Of all the cookies that grace Christine Albano's table at Christmas, the lemon ring-shaped ones -- ciambelle, in Italian -- are the most popular. Balance is key: Lemon zest is added to the buttery base, and lemon juice enlivens the nonpareil-flecked glaze. "We serve a big pile, and they're gone by the end of the meal."
These cookies, pairing chocolate with cinnamon, take cues from classic Mexican flavors and go wonderfully with scoops of ice cream. You can also make bite-size cookies by rolling the dough into smaller balls.
Older children can use their hand to outline the cookies, drawing around it on the dough with a skewer and using a knife tip to cut along the line. If your child can't participate, make a pattern from a manila folder. Translucent parchment works well for the heart stencil; it will allow you to see the shape of the cookie through it.
Acknowledge Cupid's work with ice cream hearts in which his arrow has made its mark. Soften strawberry ice cream in a mixer on low, spread onto a rimmed baking sheet, and refreeze. Bake arrow-shaped tuiles (See recipe and ingredients below). Just before serving, cut ice cream with a cookie cutter and place arrow.
To make the arrow stencil, print an arrow symbol from a computer; enlarge, if necessary, and trace it onto thin foam board, or draw it by hand. Using a straightedge to guide the blade of a utility knife, cut out the shape and remove the inside of the stencil.

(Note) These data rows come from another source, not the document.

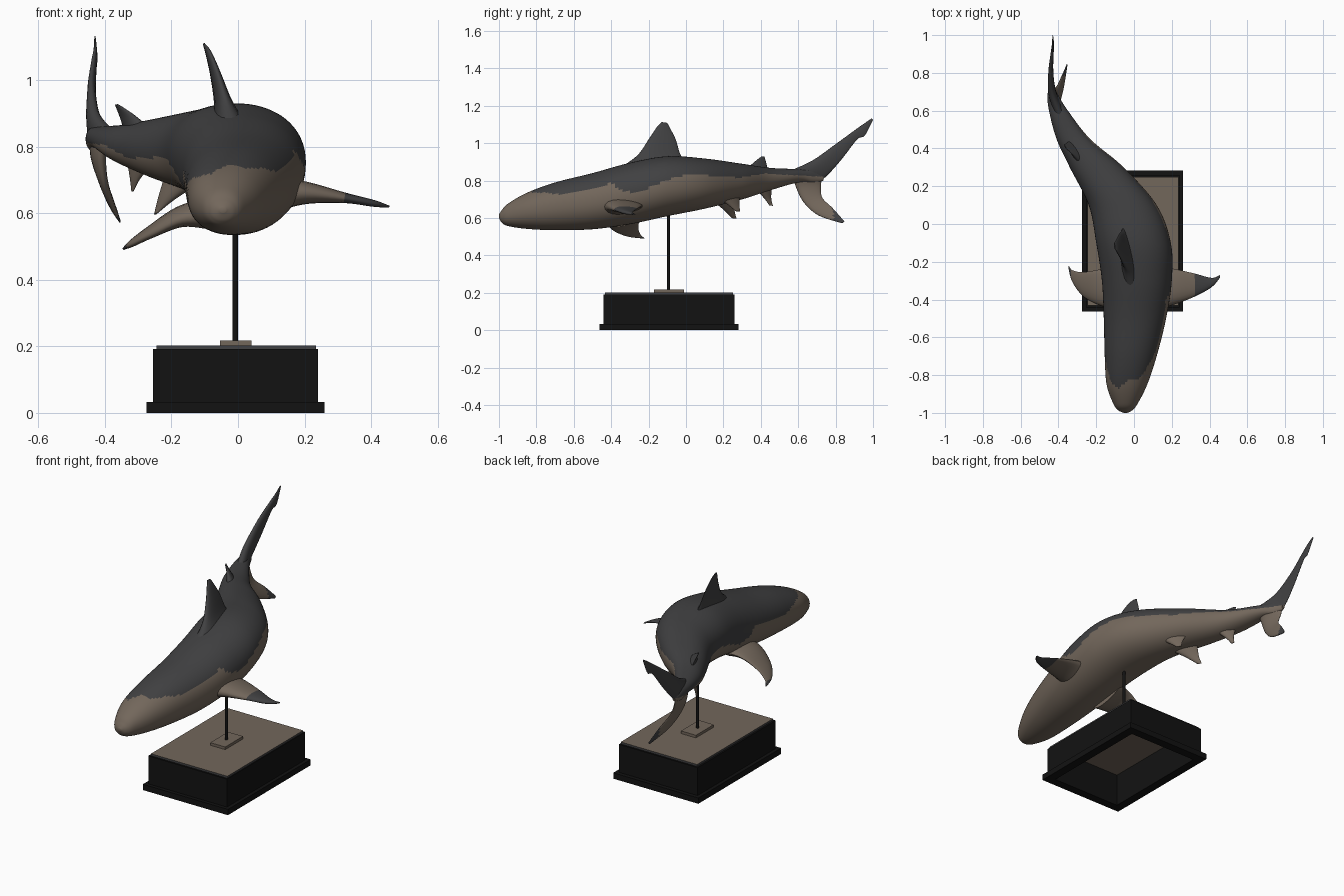
import bpy, bmesh, math
from mathutils import Vector

if "Cube" in bpy.data.objects:
    bpy.data.objects.remove(bpy.data.objects["Cube"])


def material(name, r, g, b):
    m = bpy.data.materials.new(name)
    m.diffuse_color = (r, g, b, 1)
    m.use_nodes = True
    m.node_tree.nodes["Principled BSDF"].inputs["Base Color"].default_value = m.diffuse_color
    return m


GREY = material("slate grey", 0.052, 0.052, 0.054)
TAN = material("warm taupe", 0.17, 0.135, 0.105)
BLACK = material("black", 0.006, 0.006, 0.006)


def spline(rows, steps):
    """Catmull-Rom through rows of numbers."""
    out = []
    n = len(rows)
    for i in range(n - 1):
        p = [rows[max(0, min(n - 1, i + k))] for k in (-1, 0, 1, 2)]
        for s in range(steps):
            t = s / steps
            out.append([0.5 * (2 * b + (c - a) * t + (2 * a - 5 * b + 4 * c - d) * t * t
                               + (3 * b - a - 3 * c + d) * t ** 3) for a, b, c, d in zip(*p)])
    out.append(list(rows[-1]))
    return out


def lerp_table(table, y):
    for (a, u), (b, v) in zip(table, table[1:]):
        if y <= b:
            return u + (v - u) * max(0, (y - a) / (b - a))
    return table[-1][1]


def loft(name, rings, is_grey, angle=60):
    """Skin closed rings, cap the ends, colour faces by a rule."""
    bm = bmesh.new()
    vs = [[bm.verts.new(p) for p in r] for r in rings]
    n = len(vs[0])
    for a, b in zip(vs, vs[1:]):
        for i in range(n):
            bm.faces.new((a[i], a[(i + 1) % n], b[(i + 1) % n], b[i]))
    bm.faces.new(vs[0])
    bm.faces.new(vs[-1])
    bmesh.ops.recalc_face_normals(bm, faces=bm.faces)
    for f in bm.faces:
        f.material_index = 1 if is_grey(f.calc_center_median()) else 0
    me = bpy.data.meshes.new(name)
    bm.to_mesh(me)
    bm.free()
    me.materials.append(TAN)
    me.materials.append(GREY)
    ob = bpy.data.objects.new(name, me)
    bpy.context.collection.objects.link(ob)
    bpy.context.view_layer.objects.active = ob
    ob.select_set(True)
    bpy.ops.object.shade_smooth_by_angle(angle=math.radians(angle))
    ob.select_set(False)
    return ob


# body: y, left x, right x, belly z, back z
BODY = [
    (-1.0, -.055, -.035, .602, .618), (-.985, -.085, -.008, .575, .642),
    (-.95, -.11, .02, .557, .678), (-.85, -.145, .07, .542, .735),
    (-.7, -.155, .12, .535, .79), (-.5, -.16, .17, .54, .84),
    (-.3, -.17, .2, .567, .895), (-.1, -.2, .195, .61, .93),
    (.1, -.24, .12, .65, .918), (.3, -.34, -.055, .70, .89),
    (.45, -.41, -.232, .748, .868), (.6, -.45, -.35, .79, .862),
    (.68, -.458, -.40, .785, .86), (.735, -.447, -.43, .80, .83)]
# height of the colour edge on the right flank
EDGE = [(-1, .74), (-.8, .745), (-.67, .73), (-.52, .755), (-.4, .79), (-.33, .74), (-.25, .735),
        (-.11, .80), (.02, .835), (.29, .815), (.42, .84), (.56, .83), (.75, .82)]
RIGHT = [(r[0], r[2]) for r in BODY]


def body_grey(c):
    if c.y < -.82 - .8 * max(0, -(c.x + .02)):
        return False
    return c.z > lerp_table(EDGE, c.y) + .17 * (c.x - lerp_table(RIGHT, c.y))


def power(v, e):
    return math.copysign(abs(v) ** e, v)


rings = []
for y, x0, x1, z0, z1 in spline(BODY, 10):
    ring = []
    for i in range(72):
        t = 2 * math.pi * i / 72
        ring.append((((x0 + x1) + (x1 - x0) * power(math.cos(t), .94)) / 2, y,
                     ((z0 + z1) + (z1 - z0) * power(math.sin(t), .94)) / 2))
    rings.append(ring)
loft("shark_body", rings, body_grey)


def fin(name, stations, is_grey):
    """Stations: leading xyz, trailing xyz, thickness; lens-shaped sections."""
    rows = spline(stations, 6)
    mids = [(Vector(r[:3]) + Vector(r[3:6])) / 2 for r in rows]
    rings = []
    for k, r in enumerate(rows):
        a, b, th = Vector(r[:3]), Vector(r[3:6]), max(r[6], .002)
        span = mids[min(k + 1, len(mids) - 1)] - mids[max(k - 1, 0)]
        nrm = (b - a).cross(span).normalized()
        ring = []
        for i in range(20):
            t = 2 * math.pi * i / 20
            u = (1 - math.cos(t)) / 2
            ring.append(a.lerp(b, u) + nrm * (th / 2 * math.sin(t) * (1.25 - .6 * u)))
        rings.append(ring)
    loft(name, rings, is_grey)


def grey(c):
    return True


def tan(c):
    return False


fin("dorsal_fin", [
    (-.015, -.35, .87, -.05, .01, .88, .09), (-.035, -.26, .935, -.062, -.03, .94, .05),
    (-.06, -.2, 1.02, -.08, -.055, 1.02, .028), (-.085, -.157, 1.085, -.095, -.085, 1.08, .016),
    (-.102, -.13, 1.112, -.105, -.1, 1.108, .005)], grey)
fin("rear_dorsal_fin", [
    (-.27, .31, .85, -.34, .44, .85, .05), (-.315, .36, .895, -.355, .43, .89, .02),
    (-.36, .4, .927, -.37, .42, .927, .005)], grey)
fin("right_pectoral_fin", [
    (.1, -.45, .655, .1, -.22, .66, .11), (.2, -.43, .66, .2, -.235, .665, .07),
    (.32, -.385, .645, .32, -.262, .65, .032), (.41, -.335, .628, .41, -.285, .632, .02),
    (.455, -.285, .62, .455, -.27, .62, .006)], lambda c: c.x > .315)
fin("left_pectoral_fin", [
    (-.08, -.45, .59, -.09, -.22, .62, .1), (-.17, -.435, .58, -.18, -.24, .605, .06),
    (-.26, -.39, .535, -.27, -.255, .555, .032), (-.32, -.315, .503, -.325, -.245, .515, .018),
    (-.345, -.235, .492, -.346, -.222, .492, .006)], lambda c: c.x < -.335)
fin("left_pelvic_fin", [
    (-.11, .13, .70, -.22, .27, .71, .05), (-.19, .2, .645, -.24, .26, .645, .025),
    (-.245, .245, .60, -.252, .27, .597, .006)], tan)
fin("right_pelvic_fin", [
    (-.03, .16, .72, -.13, .29, .72, .05), (-.06, .22, .675, -.105, .285, .675, .025),
    (-.08, .265, .637, -.092, .29, .635, .006)], tan)
fin("anal_fin", [
    (-.25, .37, .76, -.335, .46, .77, .04), (-.295, .42, .705, -.325, .455, .71, .02),
    (-.315, .445, .667, -.32, .465, .665, .005)], tan)
fin("tail_fin_upper", [
    (-.39, .57, .858, -.42, .665, .785, .05), (-.43, .68, .91, -.44, .735, .81, .042),
    (-.442, .8, .995, -.437, .825, .905, .026), (-.435, .9, 1.068, -.43, .915, 1.02, .016),
    (-.43, .945, 1.1, -.427, .955, 1.04, .012), (-.43, .993, 1.133, -.43, 1.0, 1.125, .004)],
    lambda c: c.z > .82)
fin("tail_fin_lower", [
    (-.4, .57, .83, -.44, .73, .825, .05), (-.41, .59, .76, -.435, .722, .775, .042),
    (-.4, .632, .68, -.41, .728, .71, .028), (-.378, .71, .613, -.382, .785, .652, .018),
    (-.355, .835, .572, -.355, .847, .582, .005)], lambda c: c.y > .785)


# display stand
def box(name, x0, x1, y0, y1, z0, z1, mat, wall=0, side=None):
    """Box, or an open frame when wall > 0."""
    bm = bmesh.new()
    parts = [(x0, x1, y0, y1)]
    if wall:
        parts.append((x0 + wall, x1 - wall, y0 + wall, y1 - wall))
    loops = []
    for a, b, c, d in parts:
        loops.append([[bm.verts.new((x, y, z)) for x, y in ((a, c), (b, c), (b, d), (a, d))]
                      for z in (z0, z1)])
    for lo, hi in loops:
        for i in range(4):
            j = (i + 1) % 4
            f = bm.faces.new((lo[i], lo[j], hi[j], hi[i]))
            f.material_index = 1 if side else 0
    for k in (0, 1):
        if wall:
            for i in range(4):
                j = (i + 1) % 4
                bm.faces.new((loops[0][k][i], loops[0][k][j], loops[1][k][j], loops[1][k][i]))
        else:
            bm.faces.new(loops[0][k])
    bmesh.ops.recalc_face_normals(bm, faces=bm.faces)
    me = bpy.data.meshes.new(name)
    bm.to_mesh(me)
    bm.free()
    me.materials.append(mat)
    if side:
        me.materials.append(side)
    bpy.context.collection.objects.link(bpy.data.objects.new(name, me))


box("base_skirt", -.275, .26, -.462, .282, 0, .033, BLACK, wall=.05)
box("base_frame", -.255, .24, -.442, .26, .033, .192, BLACK, wall=.03)
box("base_top", -.245, .235, -.432, .25, .188, .203, TAN, side=GREY)
box("rod_foot", -.054, .04, -.172, -.012, .203, .218, TAN)

bpy.ops.mesh.primitive_cylinder_add(vertices=24, radius=.008, depth=.43, location=(-.008, -.093, .425))
rod = bpy.context.object
rod.name = "support_rod"
rod.data.materials.append(BLACK)
bpy.ops.object.shade_smooth_by_angle(angle=math.radians(40))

The batter for these cookies may be made and kept refrigerated for two days. To make a template for these cookies, cut a three-inch heart-shaped hole in the center of a piece of heavy plastic, such as a coffee-can lid. Trace a heart cookie cutter for the shape, if you like. Spread the batter thinly over the template; if the batter is too thick, the tuiles may bubble.